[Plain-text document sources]
[Start of section]
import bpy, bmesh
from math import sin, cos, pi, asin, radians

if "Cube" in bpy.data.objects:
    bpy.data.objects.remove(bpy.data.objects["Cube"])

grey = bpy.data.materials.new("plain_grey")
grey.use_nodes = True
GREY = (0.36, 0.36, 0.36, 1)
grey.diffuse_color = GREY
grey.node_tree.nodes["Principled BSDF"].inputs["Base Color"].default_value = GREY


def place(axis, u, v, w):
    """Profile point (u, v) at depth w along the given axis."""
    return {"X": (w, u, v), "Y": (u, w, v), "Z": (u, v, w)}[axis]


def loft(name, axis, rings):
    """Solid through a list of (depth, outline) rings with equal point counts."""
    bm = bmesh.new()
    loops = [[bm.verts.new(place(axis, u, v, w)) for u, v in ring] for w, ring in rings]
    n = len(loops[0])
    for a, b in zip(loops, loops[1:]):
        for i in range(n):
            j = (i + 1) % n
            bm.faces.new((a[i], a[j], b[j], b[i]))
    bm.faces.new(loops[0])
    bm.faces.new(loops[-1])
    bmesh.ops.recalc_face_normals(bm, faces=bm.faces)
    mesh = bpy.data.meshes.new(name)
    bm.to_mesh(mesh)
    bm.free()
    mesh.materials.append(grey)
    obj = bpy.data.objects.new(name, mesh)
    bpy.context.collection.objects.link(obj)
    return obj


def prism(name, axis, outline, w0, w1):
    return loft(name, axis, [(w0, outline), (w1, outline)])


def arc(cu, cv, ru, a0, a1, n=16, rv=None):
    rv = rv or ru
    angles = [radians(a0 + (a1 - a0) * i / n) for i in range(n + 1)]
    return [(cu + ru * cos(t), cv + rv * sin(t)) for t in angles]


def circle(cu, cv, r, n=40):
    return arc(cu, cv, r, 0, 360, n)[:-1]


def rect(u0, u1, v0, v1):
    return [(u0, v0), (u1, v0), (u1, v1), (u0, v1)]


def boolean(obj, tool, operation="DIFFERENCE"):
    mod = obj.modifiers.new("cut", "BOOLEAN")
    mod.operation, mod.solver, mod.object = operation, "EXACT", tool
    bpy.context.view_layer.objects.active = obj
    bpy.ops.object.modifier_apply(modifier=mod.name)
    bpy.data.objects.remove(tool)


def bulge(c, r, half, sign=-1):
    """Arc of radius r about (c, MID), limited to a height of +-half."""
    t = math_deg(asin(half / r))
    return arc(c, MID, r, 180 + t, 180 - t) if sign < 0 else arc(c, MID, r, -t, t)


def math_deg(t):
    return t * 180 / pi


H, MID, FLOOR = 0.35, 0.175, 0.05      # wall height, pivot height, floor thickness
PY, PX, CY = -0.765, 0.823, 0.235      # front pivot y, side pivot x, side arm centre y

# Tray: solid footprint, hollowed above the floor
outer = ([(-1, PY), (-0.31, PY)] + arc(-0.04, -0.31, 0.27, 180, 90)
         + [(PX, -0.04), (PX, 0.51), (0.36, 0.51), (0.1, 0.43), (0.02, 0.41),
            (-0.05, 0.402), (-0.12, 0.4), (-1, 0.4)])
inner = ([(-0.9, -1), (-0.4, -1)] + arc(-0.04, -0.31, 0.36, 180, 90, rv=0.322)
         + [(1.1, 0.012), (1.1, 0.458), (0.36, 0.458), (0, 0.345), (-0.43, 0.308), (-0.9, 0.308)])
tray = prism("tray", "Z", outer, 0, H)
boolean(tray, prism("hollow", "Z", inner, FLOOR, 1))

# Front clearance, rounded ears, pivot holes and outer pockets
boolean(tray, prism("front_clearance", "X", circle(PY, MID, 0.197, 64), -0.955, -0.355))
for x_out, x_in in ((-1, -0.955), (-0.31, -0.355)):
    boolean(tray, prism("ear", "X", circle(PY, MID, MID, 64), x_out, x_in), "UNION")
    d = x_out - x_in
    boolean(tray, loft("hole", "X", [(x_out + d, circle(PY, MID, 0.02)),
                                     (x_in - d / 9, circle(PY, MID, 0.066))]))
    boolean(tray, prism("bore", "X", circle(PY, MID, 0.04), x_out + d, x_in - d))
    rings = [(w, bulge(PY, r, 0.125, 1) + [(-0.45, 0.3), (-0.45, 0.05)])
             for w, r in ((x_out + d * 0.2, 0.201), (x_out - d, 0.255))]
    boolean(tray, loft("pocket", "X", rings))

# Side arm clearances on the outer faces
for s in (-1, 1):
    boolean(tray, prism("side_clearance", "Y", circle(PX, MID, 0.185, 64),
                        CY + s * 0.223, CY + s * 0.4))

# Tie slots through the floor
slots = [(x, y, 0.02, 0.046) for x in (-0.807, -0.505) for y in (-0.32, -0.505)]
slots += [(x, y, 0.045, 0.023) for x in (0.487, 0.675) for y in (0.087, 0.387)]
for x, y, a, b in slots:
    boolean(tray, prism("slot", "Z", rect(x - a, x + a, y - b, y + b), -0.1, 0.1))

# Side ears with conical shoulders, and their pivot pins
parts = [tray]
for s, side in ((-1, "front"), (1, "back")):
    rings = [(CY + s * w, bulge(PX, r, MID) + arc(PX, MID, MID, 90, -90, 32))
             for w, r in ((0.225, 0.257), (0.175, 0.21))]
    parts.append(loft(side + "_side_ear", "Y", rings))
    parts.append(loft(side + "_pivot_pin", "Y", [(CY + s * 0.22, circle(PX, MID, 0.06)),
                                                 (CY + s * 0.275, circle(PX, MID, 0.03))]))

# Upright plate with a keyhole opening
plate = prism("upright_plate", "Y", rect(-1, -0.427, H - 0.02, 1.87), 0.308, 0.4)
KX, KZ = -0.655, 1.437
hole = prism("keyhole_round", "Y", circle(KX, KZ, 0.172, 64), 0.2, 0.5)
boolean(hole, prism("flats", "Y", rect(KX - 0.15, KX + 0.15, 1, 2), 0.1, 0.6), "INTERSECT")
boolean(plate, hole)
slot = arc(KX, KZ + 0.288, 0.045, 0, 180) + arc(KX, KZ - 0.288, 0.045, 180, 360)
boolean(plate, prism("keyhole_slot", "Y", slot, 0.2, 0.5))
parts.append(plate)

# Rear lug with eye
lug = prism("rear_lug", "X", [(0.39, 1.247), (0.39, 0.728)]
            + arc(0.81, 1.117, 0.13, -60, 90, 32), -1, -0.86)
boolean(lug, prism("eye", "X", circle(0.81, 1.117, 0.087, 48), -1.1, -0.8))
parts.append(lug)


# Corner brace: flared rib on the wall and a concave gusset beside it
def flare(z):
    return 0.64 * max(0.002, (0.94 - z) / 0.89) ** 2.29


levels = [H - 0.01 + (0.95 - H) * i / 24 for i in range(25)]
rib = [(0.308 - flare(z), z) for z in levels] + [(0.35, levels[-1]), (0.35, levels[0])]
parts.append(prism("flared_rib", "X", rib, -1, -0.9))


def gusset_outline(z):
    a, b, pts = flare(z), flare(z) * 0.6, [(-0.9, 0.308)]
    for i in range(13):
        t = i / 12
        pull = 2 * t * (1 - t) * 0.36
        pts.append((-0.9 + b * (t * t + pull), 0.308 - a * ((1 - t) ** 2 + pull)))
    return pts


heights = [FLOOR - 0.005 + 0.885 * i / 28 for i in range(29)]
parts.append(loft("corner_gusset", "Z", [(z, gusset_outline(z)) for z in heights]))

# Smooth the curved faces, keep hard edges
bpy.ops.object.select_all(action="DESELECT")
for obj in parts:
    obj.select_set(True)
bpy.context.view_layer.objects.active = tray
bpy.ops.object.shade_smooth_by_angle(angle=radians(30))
[End of section]
Task statement |
Matching lines for the string "name": work out how many the records contain and write only the number.

Answer to this task |
6